This is an ancient primitive hound from Southern Africa, thought by some fanciers to have remained virtually unchanged for at least 7000 years. Still very rare outside its native land, the Africanis has traditionally been used as a capable livestock herder, excellent property watchdog and ideal hunter, thanks to its keen sense of smell and good sight. This is a very fast runner, prized for its agility and stamina. The Africanis is an athletic and healthy breed, posessing great intelligence and drive. Being a result of natural selection and having been developed with very little human interference, the Africanis population doesn't necessarily fit the European definition of a pure breed, but the Umbwa Wa Ki-Shenzi is a remarkably uniformed dog, with only slight variations within the breed. This is generally a lean and light hound, although some heavier specimens can be found that have a somewhat mastiffy appearance, but they're neither as common nor as valued as in the past. Regardless of type, the Africanis is a very popular and well-loved breed in South Africa. The Africanis Society of South Africa was established in 1998 to preserve and promote, as well as to register and provide breeding rules and health tests for the Africanis.
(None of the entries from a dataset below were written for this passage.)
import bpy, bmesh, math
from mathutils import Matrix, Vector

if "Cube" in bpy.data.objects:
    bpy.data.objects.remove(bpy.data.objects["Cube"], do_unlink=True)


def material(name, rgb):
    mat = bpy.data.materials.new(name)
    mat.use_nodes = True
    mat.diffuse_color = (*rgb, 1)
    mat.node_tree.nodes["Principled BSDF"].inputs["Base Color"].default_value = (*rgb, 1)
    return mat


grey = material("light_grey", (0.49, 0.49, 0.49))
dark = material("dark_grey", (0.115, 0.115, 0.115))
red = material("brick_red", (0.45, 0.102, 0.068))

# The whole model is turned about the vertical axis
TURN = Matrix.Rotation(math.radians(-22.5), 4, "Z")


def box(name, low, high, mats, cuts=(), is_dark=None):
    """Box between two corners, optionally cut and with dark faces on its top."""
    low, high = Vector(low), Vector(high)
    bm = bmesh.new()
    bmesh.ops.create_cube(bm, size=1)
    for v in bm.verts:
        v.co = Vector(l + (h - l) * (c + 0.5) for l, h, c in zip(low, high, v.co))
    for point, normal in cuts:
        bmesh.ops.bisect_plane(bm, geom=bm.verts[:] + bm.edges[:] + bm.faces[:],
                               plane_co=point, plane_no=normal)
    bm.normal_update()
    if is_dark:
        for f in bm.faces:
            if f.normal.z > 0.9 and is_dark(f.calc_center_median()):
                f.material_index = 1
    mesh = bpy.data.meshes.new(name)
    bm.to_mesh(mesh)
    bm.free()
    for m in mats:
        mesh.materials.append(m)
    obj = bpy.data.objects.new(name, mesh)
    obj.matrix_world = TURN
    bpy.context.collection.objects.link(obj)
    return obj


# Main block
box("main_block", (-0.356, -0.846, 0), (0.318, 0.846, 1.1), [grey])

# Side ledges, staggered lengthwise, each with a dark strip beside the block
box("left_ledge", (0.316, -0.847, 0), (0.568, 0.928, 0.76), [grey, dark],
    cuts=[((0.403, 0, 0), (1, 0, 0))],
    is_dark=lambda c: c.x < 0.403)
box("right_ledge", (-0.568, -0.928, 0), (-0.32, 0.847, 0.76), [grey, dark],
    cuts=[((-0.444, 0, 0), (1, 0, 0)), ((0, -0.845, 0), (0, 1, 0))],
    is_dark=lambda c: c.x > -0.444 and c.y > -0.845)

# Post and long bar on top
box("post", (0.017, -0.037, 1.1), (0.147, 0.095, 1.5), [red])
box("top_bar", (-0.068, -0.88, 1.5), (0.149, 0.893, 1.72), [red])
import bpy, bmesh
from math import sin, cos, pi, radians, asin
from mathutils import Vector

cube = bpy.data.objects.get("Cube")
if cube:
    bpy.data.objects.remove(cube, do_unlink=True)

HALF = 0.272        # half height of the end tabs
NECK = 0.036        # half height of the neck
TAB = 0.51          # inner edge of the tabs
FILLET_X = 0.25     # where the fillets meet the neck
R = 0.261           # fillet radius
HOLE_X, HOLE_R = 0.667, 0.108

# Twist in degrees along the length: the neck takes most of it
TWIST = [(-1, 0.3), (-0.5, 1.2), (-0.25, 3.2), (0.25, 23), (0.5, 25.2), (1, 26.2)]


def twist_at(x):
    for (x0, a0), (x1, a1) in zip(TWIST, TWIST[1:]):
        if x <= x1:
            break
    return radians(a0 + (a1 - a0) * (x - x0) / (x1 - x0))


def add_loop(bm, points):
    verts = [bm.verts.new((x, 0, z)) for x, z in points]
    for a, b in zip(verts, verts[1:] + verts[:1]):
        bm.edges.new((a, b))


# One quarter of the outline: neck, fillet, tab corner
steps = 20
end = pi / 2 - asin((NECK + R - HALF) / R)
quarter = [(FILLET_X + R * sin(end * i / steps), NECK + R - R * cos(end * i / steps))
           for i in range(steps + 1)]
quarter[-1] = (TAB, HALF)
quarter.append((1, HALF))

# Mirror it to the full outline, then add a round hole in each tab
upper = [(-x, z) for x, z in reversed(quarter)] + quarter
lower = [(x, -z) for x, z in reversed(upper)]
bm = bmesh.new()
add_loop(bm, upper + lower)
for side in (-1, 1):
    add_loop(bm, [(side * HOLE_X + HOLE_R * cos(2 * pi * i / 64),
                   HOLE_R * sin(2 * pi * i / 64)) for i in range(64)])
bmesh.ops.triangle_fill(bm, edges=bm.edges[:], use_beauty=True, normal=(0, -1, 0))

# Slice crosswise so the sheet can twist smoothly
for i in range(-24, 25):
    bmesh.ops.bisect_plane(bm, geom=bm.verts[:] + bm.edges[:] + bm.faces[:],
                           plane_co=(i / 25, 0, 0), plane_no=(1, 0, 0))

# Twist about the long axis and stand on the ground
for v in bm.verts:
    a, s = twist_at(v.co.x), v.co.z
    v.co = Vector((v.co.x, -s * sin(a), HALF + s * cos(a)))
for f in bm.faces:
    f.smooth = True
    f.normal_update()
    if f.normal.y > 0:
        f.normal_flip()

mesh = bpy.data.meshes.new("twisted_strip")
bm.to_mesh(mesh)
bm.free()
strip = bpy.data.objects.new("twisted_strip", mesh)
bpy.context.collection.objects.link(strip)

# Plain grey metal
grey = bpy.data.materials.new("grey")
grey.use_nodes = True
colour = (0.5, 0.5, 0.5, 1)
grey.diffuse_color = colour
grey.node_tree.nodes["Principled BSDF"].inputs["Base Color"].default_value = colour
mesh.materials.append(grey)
Intuitive, confident and playful with its owner, the Africanis makes a good companion pet, thanks to its natural desire to please and its loving personality. However, this is also an energetic and driven working dog, needing plenty of excercise and mental stimulation to keep it happy. This is a strong-legged and well-boned breed, with a deep chest, powerful neck and elegant head. A few types exist within the breed, from drop-eared dogs to those with fully or semi-erect ears, as well as some bearded and ridgebacked examples.
The coat is very short and dense, allowed in all colourings, both solid and bicoloured. Average height is around 22 inches, but some dogs are taller.